Paul Buck interviewed by Richard Marshall.
3:AM: You approach the film from a series of angles – the art scene, the London drug scene, the gangster scene, the film scene and so on. This gives the reader a very intense and close up way in to the film. Was that your intention, can you say something about your approach?
Paul Buck: Performance is an extraordinary film in that it didn’t fit into the known patterns of filmmaking, whether mainstream or art-house or underground or whatever term you want to use. It didn’t fit categories in that respect. Or even genres. Is it a crime film? It’s often pushed into that field. But it isn’t. It blends and jags or Jaggers its way into all manner of fields. Thus the idea that one can write about it in a conventional manner seems a bit misguided. That approach is destined to fail on some levels. I thought the best way would be to unravel the film by taking the main protagonists, in front and behind the camera, and try to explore each and see how they fitted together as a team, or bunch of travellers. Because it seems to me that the film is more the result of a composite of people and trends and the zeitgeist that made that film, and made that film what it was and what it was to become. In that respect that approach also moves away from the old chestnut of was it Cammell’s film, or Roeg’s film. I didn’t want to give too much attention to that dispute, though I acknowledge it. I wanted to try to piece together the kernels, the essentials, essences and interests of the contributors and see where they meshed together, whether in the morning, afternoon, evening or night, how they came to make this enormous psychodrama. Though I didn’t pursue Maya Deren’s film in the book, that first ‘poetic psychodrama’, that I just alluded to, perhaps I could have made some further interesting inroads there too.
The other thing I wanted to do was pursue some parallels with the film. For example, to plant information out of sequence in the reader’s mind, sometimes gradually with respect to an idea, so that when I required the reader to notice the point I could trigger their memory and they’d understand the point on more than one level. This is something the film does. Indeed this idea, and the way it is pursued by Roeg in his subsequent films, is something I’ve taken on board in my own writings over the years, it’s part of my modus operandi let’s say. Thus it had a point here, I was acknowledging one of my key influences. Of course I knew this approach might well go over the heads of some of the readers who might just want the book to tell the story of the film, as I did call it a biography, not specifically an analysis or overview of various interpretations. Effectively I thought the way to talk about the film was to treat it on biographical terms, as least theoretically, because labels are anathema to me and present themselves as ripe for breaking or reconstructing.
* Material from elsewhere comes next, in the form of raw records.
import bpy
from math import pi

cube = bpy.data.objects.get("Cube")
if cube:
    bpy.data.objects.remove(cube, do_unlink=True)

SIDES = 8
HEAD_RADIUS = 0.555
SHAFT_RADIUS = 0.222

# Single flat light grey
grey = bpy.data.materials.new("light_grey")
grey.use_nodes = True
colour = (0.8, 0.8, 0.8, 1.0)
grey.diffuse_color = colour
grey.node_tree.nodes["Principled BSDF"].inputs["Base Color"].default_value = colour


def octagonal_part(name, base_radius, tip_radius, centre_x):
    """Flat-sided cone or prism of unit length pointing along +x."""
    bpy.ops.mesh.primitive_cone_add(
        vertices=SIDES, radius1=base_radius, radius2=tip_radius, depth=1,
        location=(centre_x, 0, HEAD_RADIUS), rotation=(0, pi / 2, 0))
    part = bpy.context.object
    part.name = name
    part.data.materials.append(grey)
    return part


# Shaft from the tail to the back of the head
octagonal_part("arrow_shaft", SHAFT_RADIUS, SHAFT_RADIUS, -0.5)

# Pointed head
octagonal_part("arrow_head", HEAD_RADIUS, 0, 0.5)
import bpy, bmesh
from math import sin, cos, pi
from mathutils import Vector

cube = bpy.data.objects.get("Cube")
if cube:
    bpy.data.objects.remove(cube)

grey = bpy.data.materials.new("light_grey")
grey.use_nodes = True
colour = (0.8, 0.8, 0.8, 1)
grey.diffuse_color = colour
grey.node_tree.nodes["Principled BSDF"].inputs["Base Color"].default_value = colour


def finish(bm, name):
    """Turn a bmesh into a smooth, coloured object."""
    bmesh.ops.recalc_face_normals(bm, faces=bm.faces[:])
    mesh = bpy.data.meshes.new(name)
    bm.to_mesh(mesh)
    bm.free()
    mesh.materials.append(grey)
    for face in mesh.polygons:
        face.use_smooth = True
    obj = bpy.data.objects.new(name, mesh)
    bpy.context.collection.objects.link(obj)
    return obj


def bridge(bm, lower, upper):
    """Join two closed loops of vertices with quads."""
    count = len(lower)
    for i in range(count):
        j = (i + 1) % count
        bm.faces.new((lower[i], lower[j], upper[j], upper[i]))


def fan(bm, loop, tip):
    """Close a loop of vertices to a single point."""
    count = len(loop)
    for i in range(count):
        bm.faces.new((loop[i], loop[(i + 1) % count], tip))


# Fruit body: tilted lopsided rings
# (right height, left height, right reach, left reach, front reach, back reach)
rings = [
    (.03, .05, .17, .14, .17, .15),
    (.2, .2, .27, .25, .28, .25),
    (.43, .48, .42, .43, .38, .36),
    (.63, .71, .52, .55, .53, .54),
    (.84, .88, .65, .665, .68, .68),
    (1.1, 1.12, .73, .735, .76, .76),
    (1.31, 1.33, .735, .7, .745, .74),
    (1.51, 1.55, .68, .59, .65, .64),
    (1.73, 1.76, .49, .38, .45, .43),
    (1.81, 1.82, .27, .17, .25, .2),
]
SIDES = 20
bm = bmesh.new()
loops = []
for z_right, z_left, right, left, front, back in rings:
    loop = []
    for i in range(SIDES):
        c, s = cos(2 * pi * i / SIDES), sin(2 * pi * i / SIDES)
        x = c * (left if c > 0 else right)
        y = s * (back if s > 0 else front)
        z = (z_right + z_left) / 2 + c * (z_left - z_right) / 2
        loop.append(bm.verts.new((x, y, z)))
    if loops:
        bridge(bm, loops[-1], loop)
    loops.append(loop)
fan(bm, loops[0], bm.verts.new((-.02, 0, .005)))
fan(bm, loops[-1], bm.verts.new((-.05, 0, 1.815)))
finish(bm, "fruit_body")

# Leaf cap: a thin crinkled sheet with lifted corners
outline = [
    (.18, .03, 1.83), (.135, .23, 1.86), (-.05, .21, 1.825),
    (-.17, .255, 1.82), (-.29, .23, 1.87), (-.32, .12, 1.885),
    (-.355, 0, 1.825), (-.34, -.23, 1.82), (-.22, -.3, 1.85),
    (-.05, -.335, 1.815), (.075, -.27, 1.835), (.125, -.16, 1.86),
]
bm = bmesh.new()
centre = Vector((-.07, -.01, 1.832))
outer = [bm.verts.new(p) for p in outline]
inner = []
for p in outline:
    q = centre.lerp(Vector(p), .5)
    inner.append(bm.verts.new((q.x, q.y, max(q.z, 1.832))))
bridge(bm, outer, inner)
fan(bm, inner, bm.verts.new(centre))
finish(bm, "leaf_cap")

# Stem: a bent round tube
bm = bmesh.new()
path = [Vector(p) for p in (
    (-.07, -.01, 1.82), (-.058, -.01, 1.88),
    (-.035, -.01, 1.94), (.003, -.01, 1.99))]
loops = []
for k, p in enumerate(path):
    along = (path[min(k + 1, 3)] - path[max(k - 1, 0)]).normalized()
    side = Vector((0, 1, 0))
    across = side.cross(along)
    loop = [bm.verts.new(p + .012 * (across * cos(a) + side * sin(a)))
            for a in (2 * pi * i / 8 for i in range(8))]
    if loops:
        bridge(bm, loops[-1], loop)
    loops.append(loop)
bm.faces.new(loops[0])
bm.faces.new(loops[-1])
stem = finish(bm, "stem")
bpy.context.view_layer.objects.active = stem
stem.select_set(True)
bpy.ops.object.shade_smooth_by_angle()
I was also aware that there could possibly be a wide range of readers, given that Jagger features and the publisher is known for its music output, not that any pressure was exerted to bear that in mind, or to conform in any way.